- Setting realistic long-term and micro-goals is important, but no more important than reappraising them frequently. Regularly adjusting your strategy, timeline, and approach is part of remaining resilient toward your goal. In fact, having a flexible mindset is at the very core of what makes people resilient.
False Hope Syndrome in Others
These are recommendations you can use to manage your own FHS, but what do you do if someone you care about, or a coworker or perhaps boss, seems to be caught in the loop? The key here is to help them come into conflict with their own thinking—not with you.
If you try to convince someone they have false hope, they’ll usually dig in their heels. But pointing out contradictions and conflicts with their point of view along with examples of their own healthy goal setting can help them come into doubt about their thinking—which is the goal.
Say a friend of yours wants to go back to college. They tell you that they are sure they are in a better place now than before they dropped out, and they want to catch up. They want to sign up for 18 credits for the semester to make up for lost time. You know this is unrealistic for them, but they are convinced they have the skills and drive to get it done and that they have learned to speed read, and this will be easy. What do you do?
- Acknowledge the enthusiasm. The first step is to let them know you can see how excited they are about going back to school. You don’t want to dampen their eagerness—you want to help them channel it. Don’t throw the baby out with the bathwater.
- Point out contradictions or conflicts with the plan. As mentioned, you want the person to come into conflict with themselves—not with you. You might point out that the last time they attempted 18 credits was when they had to drop out. You could remind them that they have a trip planned during which they will be away for two weeks in the middle of the semester. You might also mention they just started a new full-time job that requires them to be there 35 hours a week. FHS has the ability to put blinders on a person. You can gently help your friend remove them.
- Point out past successes that used alternate approaches. Remind your friend that when they took six credits, they aced both courses. That when they took nine credits and cut back their work hours to part-time, they made the dean’s list. Using examples from their own history of success helps them challenge their way of thinking about the current situation.

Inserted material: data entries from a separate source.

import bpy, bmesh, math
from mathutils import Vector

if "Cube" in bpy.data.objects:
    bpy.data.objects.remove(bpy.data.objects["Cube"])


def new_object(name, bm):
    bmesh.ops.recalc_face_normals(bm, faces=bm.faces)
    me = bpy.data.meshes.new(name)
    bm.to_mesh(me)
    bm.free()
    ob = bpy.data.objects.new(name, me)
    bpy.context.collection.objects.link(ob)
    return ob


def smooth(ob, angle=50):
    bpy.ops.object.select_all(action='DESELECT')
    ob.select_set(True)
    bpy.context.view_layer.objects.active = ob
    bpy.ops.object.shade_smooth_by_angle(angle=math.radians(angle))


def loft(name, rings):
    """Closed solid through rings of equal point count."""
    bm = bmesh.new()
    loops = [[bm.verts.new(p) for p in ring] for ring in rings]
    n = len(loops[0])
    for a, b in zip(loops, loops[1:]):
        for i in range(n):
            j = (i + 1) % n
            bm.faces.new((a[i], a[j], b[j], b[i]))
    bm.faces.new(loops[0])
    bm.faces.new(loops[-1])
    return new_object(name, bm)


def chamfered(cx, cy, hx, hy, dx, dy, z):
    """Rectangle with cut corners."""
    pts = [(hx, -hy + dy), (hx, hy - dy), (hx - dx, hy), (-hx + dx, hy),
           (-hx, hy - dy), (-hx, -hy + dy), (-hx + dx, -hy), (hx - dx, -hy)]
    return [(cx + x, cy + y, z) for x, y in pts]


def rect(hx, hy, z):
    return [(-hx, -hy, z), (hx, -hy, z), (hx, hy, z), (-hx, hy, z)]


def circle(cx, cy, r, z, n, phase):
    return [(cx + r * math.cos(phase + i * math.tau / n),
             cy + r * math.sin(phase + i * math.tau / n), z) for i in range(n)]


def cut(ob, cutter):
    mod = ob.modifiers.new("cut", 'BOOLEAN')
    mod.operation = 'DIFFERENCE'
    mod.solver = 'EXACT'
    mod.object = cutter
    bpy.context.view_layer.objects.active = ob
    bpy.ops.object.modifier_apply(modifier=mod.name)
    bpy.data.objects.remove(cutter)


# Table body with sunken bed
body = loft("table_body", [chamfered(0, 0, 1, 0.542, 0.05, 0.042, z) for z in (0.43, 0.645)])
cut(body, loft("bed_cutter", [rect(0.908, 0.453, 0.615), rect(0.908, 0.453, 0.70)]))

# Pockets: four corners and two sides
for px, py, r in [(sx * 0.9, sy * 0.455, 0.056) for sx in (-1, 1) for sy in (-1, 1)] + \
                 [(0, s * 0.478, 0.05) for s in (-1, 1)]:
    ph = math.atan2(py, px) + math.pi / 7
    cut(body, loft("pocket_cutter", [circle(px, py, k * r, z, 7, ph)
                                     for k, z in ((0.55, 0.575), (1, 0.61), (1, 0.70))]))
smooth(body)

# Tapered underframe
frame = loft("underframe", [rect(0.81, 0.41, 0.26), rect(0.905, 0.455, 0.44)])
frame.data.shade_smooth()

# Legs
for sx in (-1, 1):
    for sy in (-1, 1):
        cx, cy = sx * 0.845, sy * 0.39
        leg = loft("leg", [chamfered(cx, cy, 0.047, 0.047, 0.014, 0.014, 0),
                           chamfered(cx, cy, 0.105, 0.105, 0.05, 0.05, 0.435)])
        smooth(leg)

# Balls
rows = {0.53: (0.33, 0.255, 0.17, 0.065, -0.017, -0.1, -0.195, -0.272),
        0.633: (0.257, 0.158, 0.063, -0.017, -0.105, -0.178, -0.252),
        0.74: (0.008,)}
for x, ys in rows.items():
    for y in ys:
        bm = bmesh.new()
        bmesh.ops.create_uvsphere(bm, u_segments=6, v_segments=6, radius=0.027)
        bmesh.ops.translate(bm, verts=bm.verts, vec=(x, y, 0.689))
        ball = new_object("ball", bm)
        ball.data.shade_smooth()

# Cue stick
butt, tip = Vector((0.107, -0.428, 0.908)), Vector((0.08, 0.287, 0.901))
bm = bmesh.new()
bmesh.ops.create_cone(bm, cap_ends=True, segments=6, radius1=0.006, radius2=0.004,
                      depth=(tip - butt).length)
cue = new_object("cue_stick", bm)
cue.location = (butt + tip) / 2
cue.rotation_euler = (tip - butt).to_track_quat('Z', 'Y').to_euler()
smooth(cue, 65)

When one comes into conflict with their own way of thinking, they mature emotionally and intellectually. It is how true wisdom develops and what makes way for realistic optimism and hope.
Luo, S. X., Van Horen, F., Millet, K., & Zeelenberg, M. (2020). What we talk about when we talk about hope: A prototype analysis. Emotion.
Polivy, J., & Herman, C. P. (2000). The false-hope syndrome: Unfulfilled expectations of self-change. Current Directions in Psychological Science, 9(4), 128-131.
Tomasulo, D. (2020). Learned hopefulness: The power of positivity to overcome depression. New Harbinger Publications.
Bonanno, G. A. (2021). The end of trauma: How the new science of resilience changes how we think about PTSD (1st ed.). New York, NY: Basic Books, Inc.